Last year we conducted some research for a health insurance group here in the Southeast. The focus was on improving the customer experience, but we also asked consumers a series of questions about what they really wanted from their health insurance. Here are some of the topline findings:
1ne: Consumers want their health insurers to treat them like customers not expendable people. They felt that it was “their money” and wanted more of a say in their benefits. This was true for respondents who had company sponsored insurance as well as private insurance.
2wo: They want insurers to give rebates to customers who take steps to control their health through exercise and diet. As one person said “I work out five days a week. Why should I pay the same as someone who is overweight and eats cheeseburgers, three days a week?”.
3hree: They want insurers to help them navigate the complex maze of healthcare based on what’s best for the them, not the insurers costs”.
4our: Better customer service with people who really want to help.

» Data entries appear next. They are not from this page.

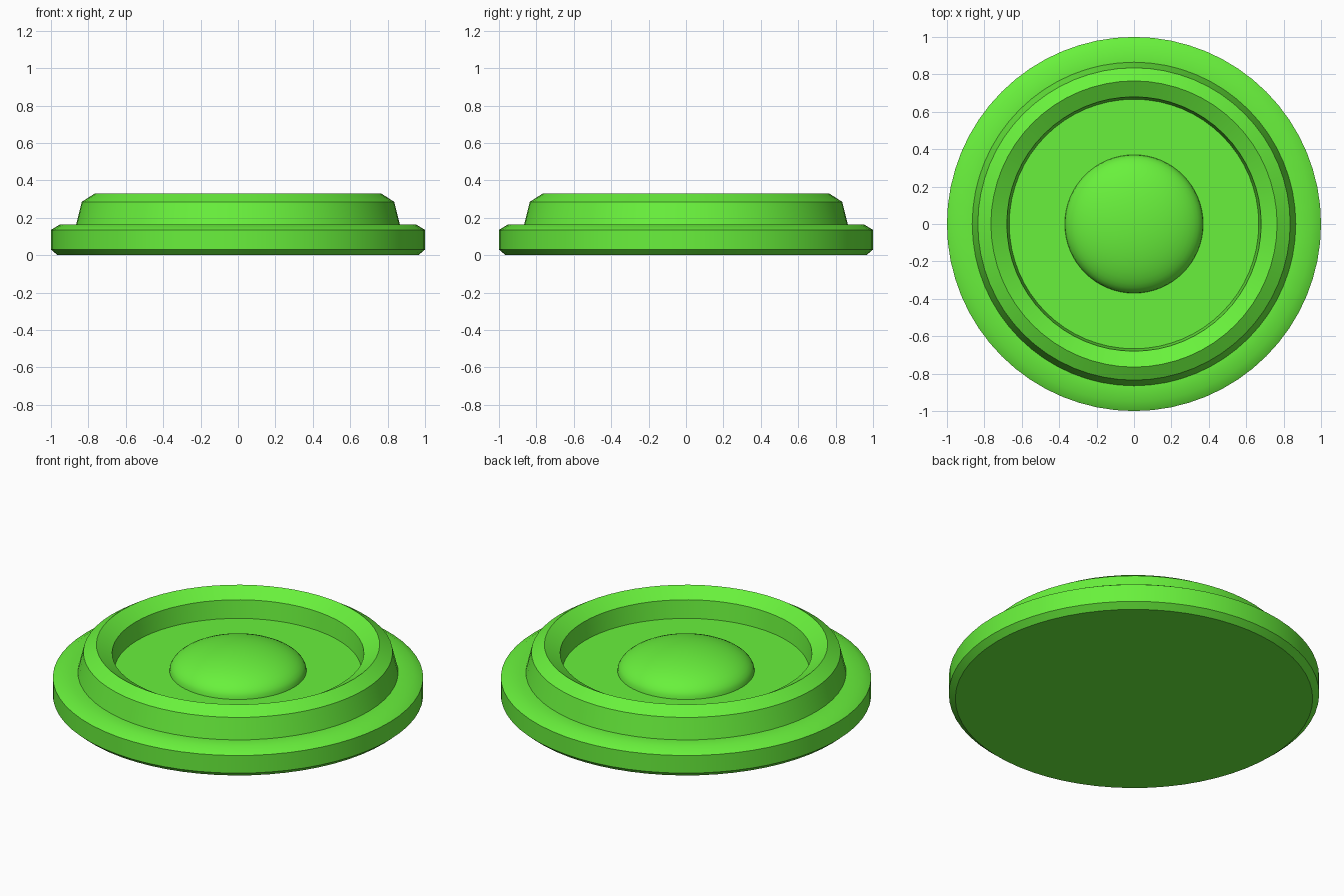
import bpy, bmesh, math

if "Cube" in bpy.data.objects:
    bpy.data.objects.remove(bpy.data.objects["Cube"])

green = bpy.data.materials.new("bright_green")
green.diffuse_color = (0.14, 0.88, 0.045, 1)
green.use_nodes = True
green.node_tree.nodes["Principled BSDF"].inputs["Base Color"].default_value = green.diffuse_color


def lathe(name, profile, segments=64):
    """Revolve an (r, z) profile around the z axis."""
    bm = bmesh.new()
    verts = [bm.verts.new((r, 0, z)) for r, z in profile]
    edges = [bm.edges.new(pair) for pair in zip(verts, verts[1:])]
    bmesh.ops.spin(bm, geom=verts + edges, cent=(0, 0, 0), axis=(0, 0, 1),
                   angle=math.tau, steps=segments)
    bmesh.ops.remove_doubles(bm, verts=bm.verts[:], dist=1e-4)
    bmesh.ops.recalc_face_normals(bm, faces=bm.faces[:])
    for face in bm.faces:
        face.smooth = True
    mesh = bpy.data.meshes.new(name)
    bm.to_mesh(mesh)
    bm.free()
    mesh.set_sharp_from_angle(angle=math.radians(38))
    mesh.materials.append(green)
    obj = bpy.data.objects.new(name, mesh)
    bpy.context.collection.objects.link(obj)
    return obj


FLOOR = 0.175

# Chamfered base disc with raised rim and recessed floor
lathe("base_with_rim", [
    (0, 0), (0.965, 0), (1, 0.03), (1, 0.135), (0.95, 0.165),
    (0.865, 0.165), (0.835, 0.285), (0.765, 0.33),
    (0.68, 0.28), (0.667, FLOOR), (0, FLOOR)])

# Flattened dome in the middle of the recess
R, H, N = 0.37, 0.14, 12
arc = [(R * math.cos(i / N * math.pi / 2), FLOOR + H * math.sin(i / N * math.pi / 2))
       for i in range(N)]
lathe("center_dome", [(0, FLOOR)] + arc + [(0, FLOOR + H)])
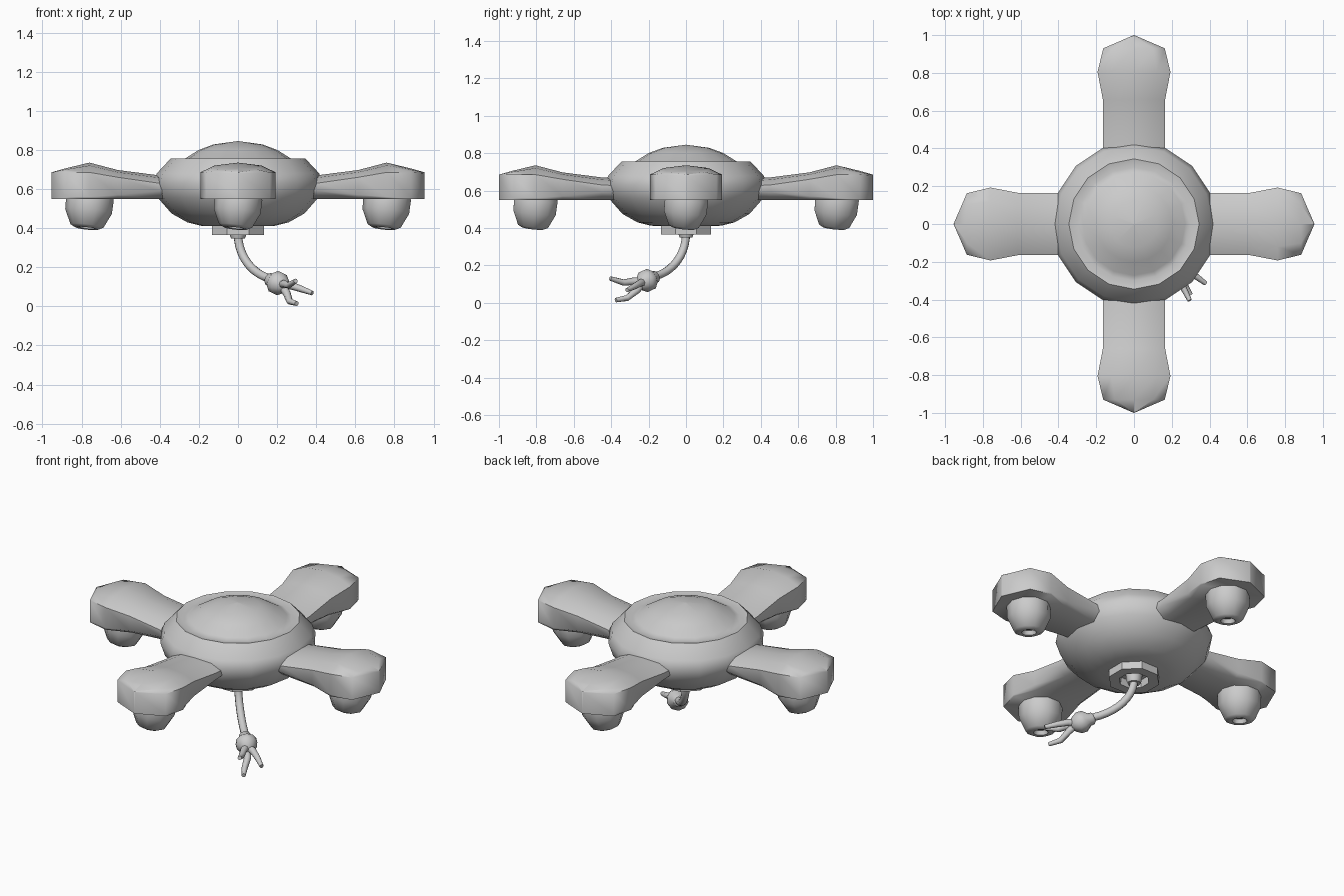
import bpy, bmesh
from math import pi, sin, cos, radians
from mathutils import Vector, Matrix

cube = bpy.data.objects.get("Cube")
if cube:
    bpy.data.objects.remove(cube)

GREY = (0.6, 0.6, 0.6, 1)
grey = bpy.data.materials.new("plain grey")
grey.use_nodes = True
grey.diffuse_color = GREY
grey.node_tree.nodes["Principled BSDF"].inputs["Base Color"].default_value = GREY


def finish(name, bm, angle=50, matrix=None):
    bmesh.ops.remove_doubles(bm, verts=bm.verts, dist=0.0005)
    bmesh.ops.recalc_face_normals(bm, faces=bm.faces)
    mesh = bpy.data.meshes.new(name)
    bm.to_mesh(mesh)
    bm.free()
    obj = bpy.data.objects.new(name, mesh)
    bpy.context.collection.objects.link(obj)
    mesh.materials.append(grey)
    if matrix:
        obj.matrix_world = matrix
    bpy.ops.object.select_all(action='DESELECT')
    obj.select_set(True)
    bpy.context.view_layer.objects.active = obj
    bpy.ops.object.shade_smooth_by_angle(angle=radians(angle))
    return obj


def loft(rings, closed=False):
    """Skin a list of equal-length rings; cap the ends unless closed."""
    bm = bmesh.new()
    rows = [[bm.verts.new(p) for p in ring] for ring in rings]
    pairs = list(zip(rows, rows[1:])) + ([(rows[-1], rows[0])] if closed else [])
    for a, b in pairs:
        for i in range(len(a)):
            j = (i + 1) % len(a)
            bm.faces.new((a[i], a[j], b[j], b[i]))
    if not closed:
        bm.faces.new(rows[0])
        bm.faces.new(rows[-1])
    return bm


def lathe(name, profile, sides, angle=50, matrix=None, closed=False):
    rings = [[(max(r, 0.001) * cos(2 * pi * i / sides), max(r, 0.001) * sin(2 * pi * i / sides), z)
              for i in range(sides)] for r, z in profile]
    return finish(name, loft(rings, closed), angle, matrix)


def tube(name, points, radii, sides=10):
    """Round tube with a varying radius along a path."""
    points = [Vector(p) for p in points]
    rings = []
    for i, p in enumerate(points):
        t = points[min(i + 1, len(points) - 1)] - points[max(i - 1, 0)]
        u = t.cross(Vector((1, 1, 0))).normalized()
        v = t.cross(u).normalized()
        rings.append([p + radii[i] * (u * cos(2 * pi * k / sides) + v * sin(2 * pi * k / sides))
                      for k in range(sides)])
    return finish(name, loft(rings))


# Saucer body with a shallow groove around the dome
lathe("body", [(0, 0.405), (0.19, 0.412), (0.26, 0.43), (0.34, 0.475), (0.41, 0.555),
               (0.435, 0.63), (0.415, 0.68), (0.345, 0.755), (0.30, 0.745), (0.272, 0.755),
               (0.20, 0.80), (0.125, 0.828), (0, 0.845)], 16)

# Arm sections: distance, half width, flat share of underside, lower, side and top heights
SECTIONS = [(0.25, 0.165, 0.6, 0.60, 0.62, 0.66), (0.45, 0.165, 0.7, 0.59, 0.63, 0.67),
            (0.66, 0.165, 0.85, 0.57, 0.66, 0.697), (0.805, 0.193, 1, 0.56, 0.685, 0.735),
            (0.93, 0.163, 1, 0.56, 0.685, 0.705), (1.0, 0.001, 1, 0.56, 0.68, 0.685)]
BASE = 0.55


def arm_ring(d, w, k, low, side, top):
    half = [(k * w, BASE), (w, low), (w, side), (0.62 * w, side + 0.7 * (top - side))]
    right = [(d, y, z) for y, z in half]
    left = [(d, -y, z) for y, z in reversed(half)]
    return right + [(d, 0, top)] + left


# Lift pods share one slight tilt
tilt = Vector((0, 0, 1)).rotation_difference(Vector((0.11, 0.11, 1))).to_matrix().to_4x4()
POD = [(0.10, 0.09), (0.122, 0.03), (0.12, -0.04), (0.085, -0.115), (0.06, -0.128),
       (0.042, -0.125), (0.036, -0.10), (0, -0.10)]

for index, label in enumerate(("left", "back", "right", "front")):
    shift = -0.045 if index % 2 == 0 else 0
    turn = Matrix.Rotation(index * pi / 2, 4, 'Z')
    finish(label + "_arm", loft([arm_ring(*s) for s in SECTIONS]), 60,
           turn @ Matrix.Translation((shift, 0, 0)))
    centre = turn @ Vector((0.805 + shift, 0, 0.525))
    lathe(label + "_pod", POD, 10, 50, Matrix.Translation(centre) @ tilt)

# Ring mount under the body with the cable socket inside
lathe("mount_ring", [(0.145, 0.43), (0.145, 0.365), (0.085, 0.365), (0.075, 0.43)], 8,
      30, Matrix.Rotation(pi / 8, 4, 'Z'), closed=True)
lathe("cable_socket", [(0.05, 0.43), (0.042, 0.365), (0.036, 0.348), (0, 0.348)], 10)

# Cable: a quarter arc running diagonally forward and to the left
path = []
for i in range(11):
    a = i / 10 * radians(75)
    s = 0.215 * (1 - cos(a))
    path.append((s, -s, 0.37 - 0.235 * sin(a)))
tube("cable", path, [0.022] * len(path))

# Wrist and palm along the end of the cable
axis = Vector((0.66, -0.66, -0.3)).normalized()
palm = Vector((0.20, -0.205, 0.12))
tube("palm", [palm + axis * t for t in (-0.072, -0.06, -0.04, -0.012, 0.02, 0.045, 0.065, 0.07)],
     [0.02, 0.034, 0.036, 0.06, 0.06, 0.045, 0.028, 0.002], 10)

# Three bent fingers
FINGERS = {"left_finger": ((0.275, -0.245, 0.105), (0.325, -0.275, 0.088), (0.38, -0.315, 0.068)),
           "upper_finger": ((0.235, -0.28, 0.115), (0.26, -0.335, 0.108), (0.295, -0.405, 0.13)),
           "lower_finger": ((0.25, -0.265, 0.065), (0.265, -0.315, 0.025), (0.30, -0.375, 0.014))}
for name, joints in FINGERS.items():
    tube(name, [palm + axis * 0.03, *joints], [0.022, 0.02, 0.017, 0.012], 8)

No phone trees and no wait times.
5ive: “Help me understand what is happening and why”. The idea of a personal insurance coordinator when a patient checks into the hospital was very highly received. Patients want to know why doctors want an MRI or why they are being seen by three different doctors.
6ix: Everyone felt that insurers should not be able to terminate anyone’s insurance and that preexisting conditions should be covered. They were very vocal about this and continued without our moderator for some time.
Finally, when asked for a way to control costs suggestions ranged from “negotiate with hospitals and pharma companies for better prices to charge higher premiums for people who don’t make an effort to take care of themselves”. However, they all said that the premiums should not be so high that people could not afford insurance. The vast majority, (87%) also said that they did not feel the government could come up with a solution because of the influence of healthcare companies.
This was a qualitative research conducted in June/July 2016 with 127 people with either private or company health insurance.